I continued working for my father. People called up about low-water pressure, mice and clanging radiators. My dad said to me: “I didn’t send you to college to paint walls.” I painted a few walls anyway and pointed up some bricks.
We had a tenant with no kitchen sink for two weeks because he ripped out the sink trying to install a butcher block countertop. He wanted to charge us for dining out.
Another tenant lost his hot water for three days. I wrote a Japanese-style apology to him. The tenant deducted money from his rent. I couldn’t blame him. A tenant saw a mouse and asked for a hotel room. That happened again and again. It bugged me; mice are good people.
[blocktext align=”right”]I even occasionally say “I’m a slumlord” at parties just for the fun of it.[/blocktext]Decades later, I say “I’m in real estate” all the time. It’s somewhat fashionable now. I even occasionally say “I’m a slumlord” at parties just for the fun of it.
When my dad died (1986), I went full-time. My mother and I sorted canceled business checks on the dining room table the night he died, waiting to go to the funeral home the next morning. I moved all the rental-biz file cabinets into my mother’s extra bedroom. She lived in Beachwood, and I was in Cleveland Heights. I biked to the office – to my mom’s. A neighbor yelled at me, “Get a real job!” In the 1980s, few people worked out of their houses, so the neighbor probably considered me a derelict for not getting in my car and driving downtown. Back then, city inspectors would get riled if they saw too much activity around your house, such as parked cars or UPS delivery trucks. I was prepared if the city ever barged in on me. I would say, “I’m a landlord!” The city never knocked.
Get a real job? My job seemed plenty real to me, neighbors. Plus my mother was happy the rental office was in her apartment. “I get to see you so often, son!” she said. I didn’t flip houses, I didn’t buy and sell shopping centers. I shopped for toilets and water-saving showerheads, and collected rent.
I recently Googled Marcy, my Harvard buddy. She’s a professor at a university in Massachusetts. Not Harvard. I don’t think I’ll contact her.
I still have the harmonica. I’m ready for another Harvard party. Take it or leave it: “I’m a landlord.” Let’s see what happens. Have I learned anything?
Bert Stratton is the bandleader of Yiddishe Cup. He blogs at Klezmer Guy, and has contributed to the New York Times, the Times of Israel, the Plain Dealer and City Journal. He has won two Hopwood Awards.

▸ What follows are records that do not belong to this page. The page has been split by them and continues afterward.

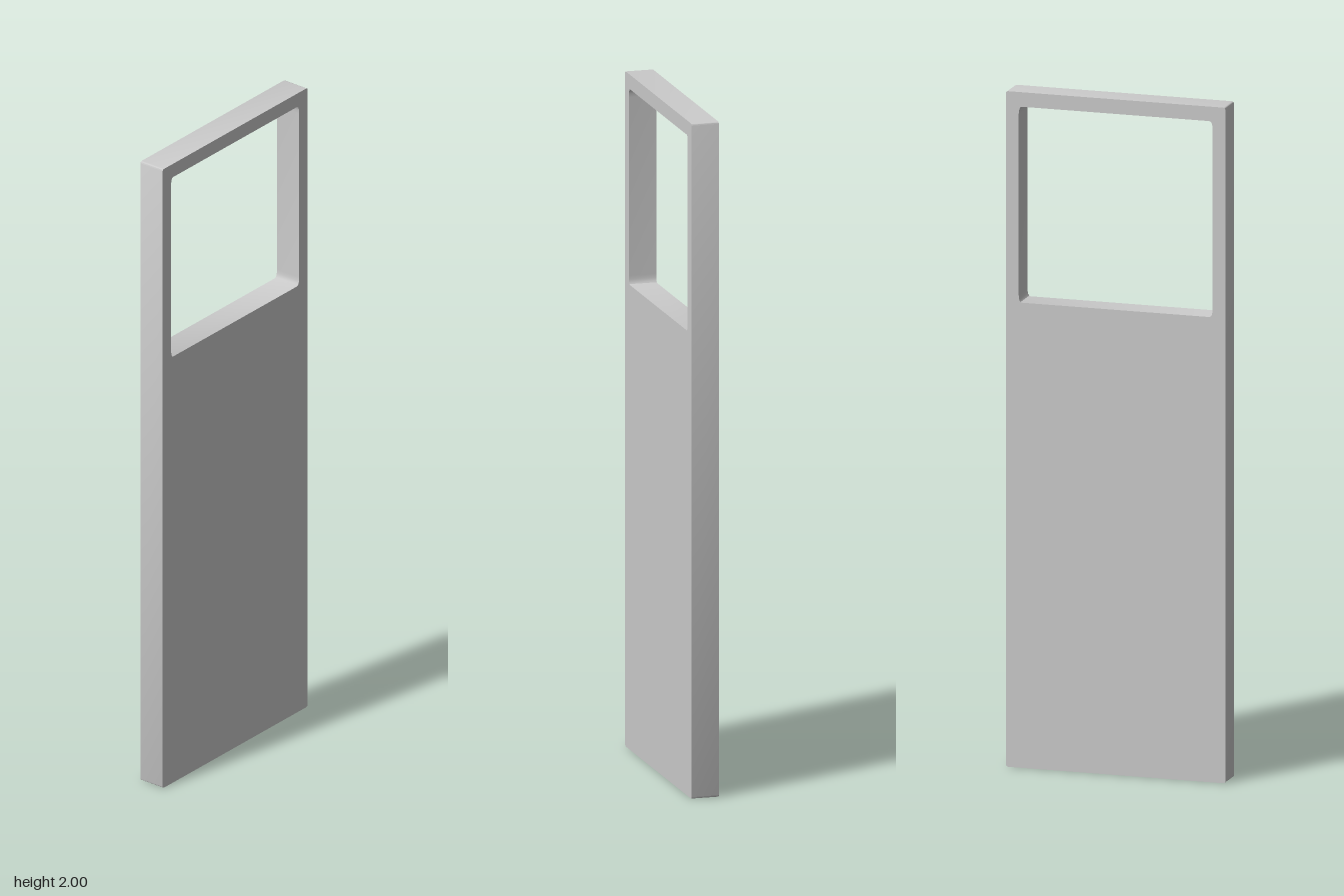
import * as THREE from 'three';
import { toCreasedNormals } from 'three/addons/utils/BufferGeometryUtils.js';

const THICKNESS = 0.082;

// Rectangle with elliptically eased corners: rx across, ry along the height
function easedRect(path, halfWidth, y0, y1, rx, ry) {
  const w = halfWidth;
  path.moveTo(-w + rx, y0);
  path.lineTo(w - rx, y0);
  path.quadraticCurveTo(w, y0, w, y0 + ry);
  path.lineTo(w, y1 - ry);
  path.quadraticCurveTo(w, y1, w - rx, y1);
  path.lineTo(-w + rx, y1);
  path.quadraticCurveTo(-w, y1, -w, y1 - ry);
  path.lineTo(-w, y0 + ry);
  path.quadraticCurveTo(-w, y0, -w + rx, y0);
  return path;
}

export function createModel() {
  const group = new THREE.Group();
  group.name = 'windowedPanel';

  // Upright slab with a window opening near the top
  const outline = easedRect(new THREE.Shape(), 0.332, 0, 2, 0.007, 0.01);
  outline.holes.push(easedRect(new THREE.Path(), 0.293, 1.377, 1.957, 0.01, 0.026));

  const geometry = new THREE.ExtrudeGeometry(outline, {
    depth: THICKNESS, bevelEnabled: false, curveSegments: 4,
  });
  geometry.translate(0, 0, -THICKNESS / 2);
  geometry.rotateY(-Math.PI / 2); // width runs along z, thickness along x

  const panel = new THREE.Mesh(
    toCreasedNormals(geometry, Math.PI / 5),
    new THREE.MeshStandardMaterial({ color: 0xcccccc }),
  );
  panel.name = 'panel';
  group.add(panel);
  return group;
}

Support paywall free, independent Rust Belt journalism — and become part of a growing community — by becoming a member of Belt.